In 2019, when we last negotiated police salaries, the increase we handed out, even as staffing and recruitment continued to decline, actually put the city from a surplus into a deficit, and we had to go to other departments asking them to make cuts. This was pre-COVID, during a time of robust economic growth – and it put us in an even more dire financial and operational position when COVID hit.

I entered city government then, to a hollowed-out city workforce, which continues to reel from vacancies. And major threats to our public safety are simply unable to be addressed. I don’t have staff at DBS to inspect bad actor developers in the hillsides, increasing our threat of mudslides during our torrential rains. I can’t get abandoned buildings that pose fire and safety risks to their neighborhoods secured and closed off fast enough. I can’t get sidewalks repaired, I can’t get trees trimmed, I can’t design and build traffic lights and safer streets at a rate anywhere near what this city’s deadly streets call for. I can’t get 911 calls answered quickly and effectively because the department also has a massive shortage. And this contract, because of its enormous fiscal impact, potentially prevents us from being able to build out an alternative response to non-violent calls for service, which are the majority of 911 calls – many of which are calls regarding homelessness and mental health issues – a system that if we actually invested in building it out city wide, we could actually free up armed response for violent and serious crime. 

We won’t lose a step in the system if we can build out a public safety response that truly makes sense for LA, that makes sense for the range of public safety issues that this city deals with. We won’t lose a step when we’re hit with a financial crisis or the macro trends that caused these shortages in the first place. We can be actually expanding our public safety response while other cities are cutting back because of poor investments they’ve made.  

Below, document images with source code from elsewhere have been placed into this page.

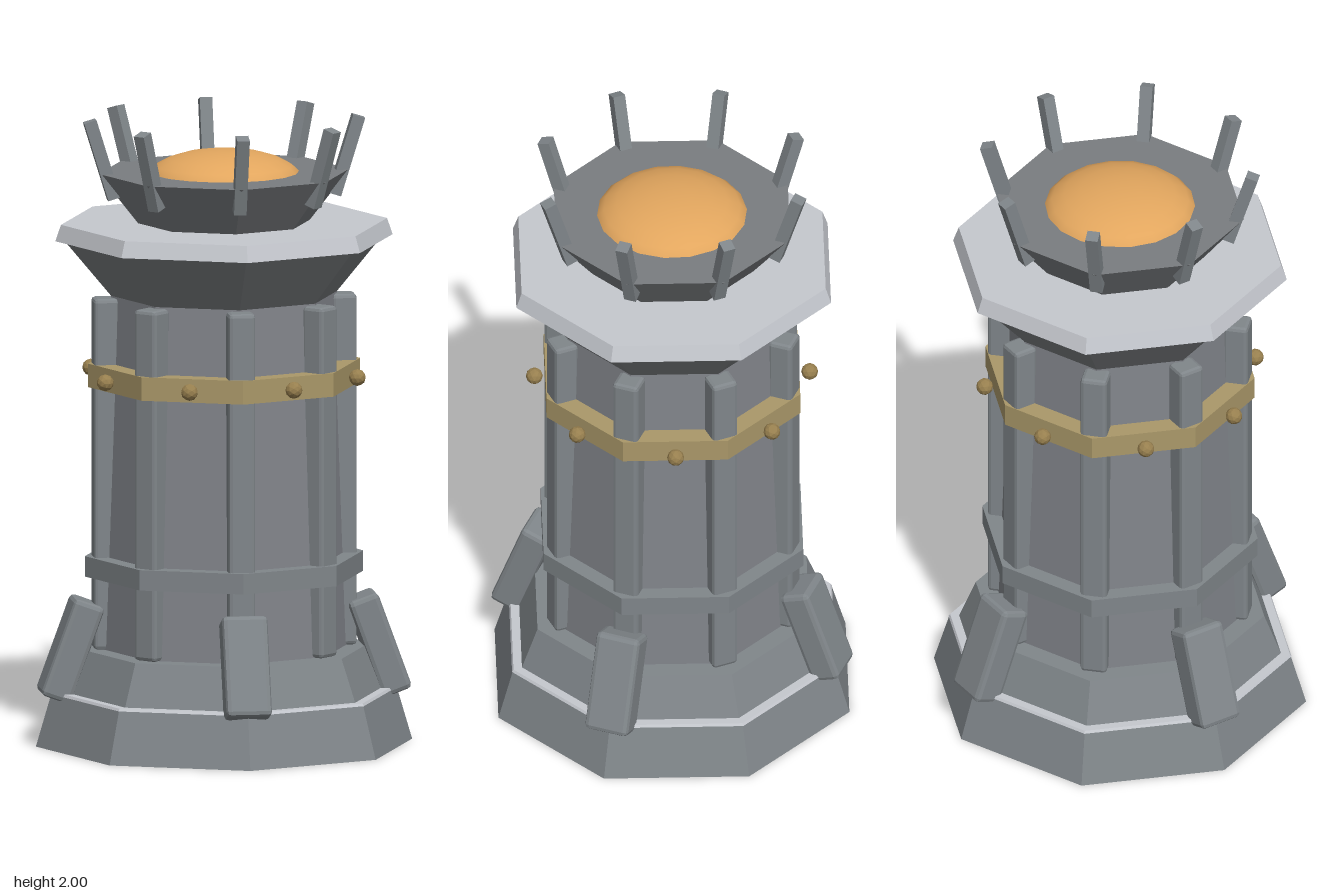
import * as THREE from 'three';
import { RoundedBoxGeometry } from 'three/addons/geometries/RoundedBoxGeometry.js';

const mat = (name, color, flatShading = true) => {
  const m = new THREE.MeshStandardMaterial({ color, flatShading });
  m.name = name;
  return m;
};

export function createModel() {
  const stone = mat('stone grey', 0x80868a);
  const shaftGrey = mat('shaft grey', 0x82858b);
  const iron = mat('dark iron', 0x7a7d80);
  const pale = mat('pale trim', 0xc5c8ce);
  const brass = mat('brass', 0xaa9869);
  const bolt = mat('bolt brass', 0x98804f);
  const amber = mat('amber', 0xe2a65e, false);

  const tower = new THREE.Group();
  tower.name = 'tower';

  const add = (parent, name, geometry, material) => {
    const mesh = new THREE.Mesh(geometry, material);
    mesh.name = name;
    parent.add(mesh);
    return mesh;
  };

  // Octagonal tier with a corner on each main axis
  const tier = (name, rBottom, rTop, y0, y1, material) => {
    const mesh = add(tower, name, new THREE.CylinderGeometry(rTop, rBottom, y1 - y0, 8), material);
    mesh.position.y = (y0 + y1) / 2;
    return mesh;
  };

  // Parts repeated around the axis; lean > 0 tips the top outward
  const around = (name, count, start, r, y, lean, geometry, material) => {
    const group = new THREE.Group();
    group.name = name + 's';
    for (let i = 0; i < count; i++) {
      const spoke = new THREE.Group();
      spoke.rotation.y = start + (i * Math.PI * 2) / count;
      const mesh = add(spoke, name, geometry, material);
      mesh.position.set(0, y, r);
      mesh.rotation.x = lean;
      group.add(spoke);
    }
    tower.add(group);
  };

  // Stepped base with a pale ledge
  tier('foundation', 0.6, 0.55, 0, 0.17, stone);
  tier('ledgeTrim', 0.553, 0.548, 0.167, 0.175, pale);
  tier('plinth', 0.52, 0.465, 0.172, 0.31, stone);

  // Shaft, ribs and bands
  tier('shaft', 0.4, 0.36, 0.3, 1.44, shaftGrey);
  around('rib', 8, 0, 0.379, 0.87, 0, new RoundedBoxGeometry(0.085, 1.12, 0.08, 1, 0.012), stone);
  tier('lowerBand', 0.444, 0.444, 0.54, 0.605, stone);
  tier('brassBand', 0.434, 0.434, 1.145, 1.22, brass);
  around('bolt', 8, Math.PI / 8, 0.435, 1.183, 0, new THREE.IcosahedronGeometry(0.027, 1), bolt);

  // Leaning buttress blocks on the diagonals
  around('buttress', 4, Math.PI / 4, 0.49, 0.31, -0.35,
    new RoundedBoxGeometry(0.145, 0.325, 0.1, 1, 0.015), stone);

  // Flared collar with a pale rim
  tier('collar', 0.36, 0.51, 1.435, 1.615, iron);
  tier('collarRim', 0.538, 0.52, 1.613, 1.665, pale);

  // Bowl, glowing dome and prongs
  tier('bowl', 0.27, 0.4, 1.66, 1.825, iron);
  const dome = add(tower, 'dome', new THREE.SphereGeometry(0.25, 18, 12), amber);
  dome.position.y = 1.795;
  dome.scale.y = 0.4;
  around('prong', 8, 0, 0.39, 1.87, 0.3, new THREE.BoxGeometry(0.04, 0.26, 0.04), stone);

  return tower;
}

The vision we need to be working towards – where someone shows up when you call for help and it’s the right person for whatever your issue is – I feel a very powerful responsibility to move us toward that vision.

I fear that this contract, with its enormous fiscal impact on the city, leaves us less capable of doing that. And I will be voting no today.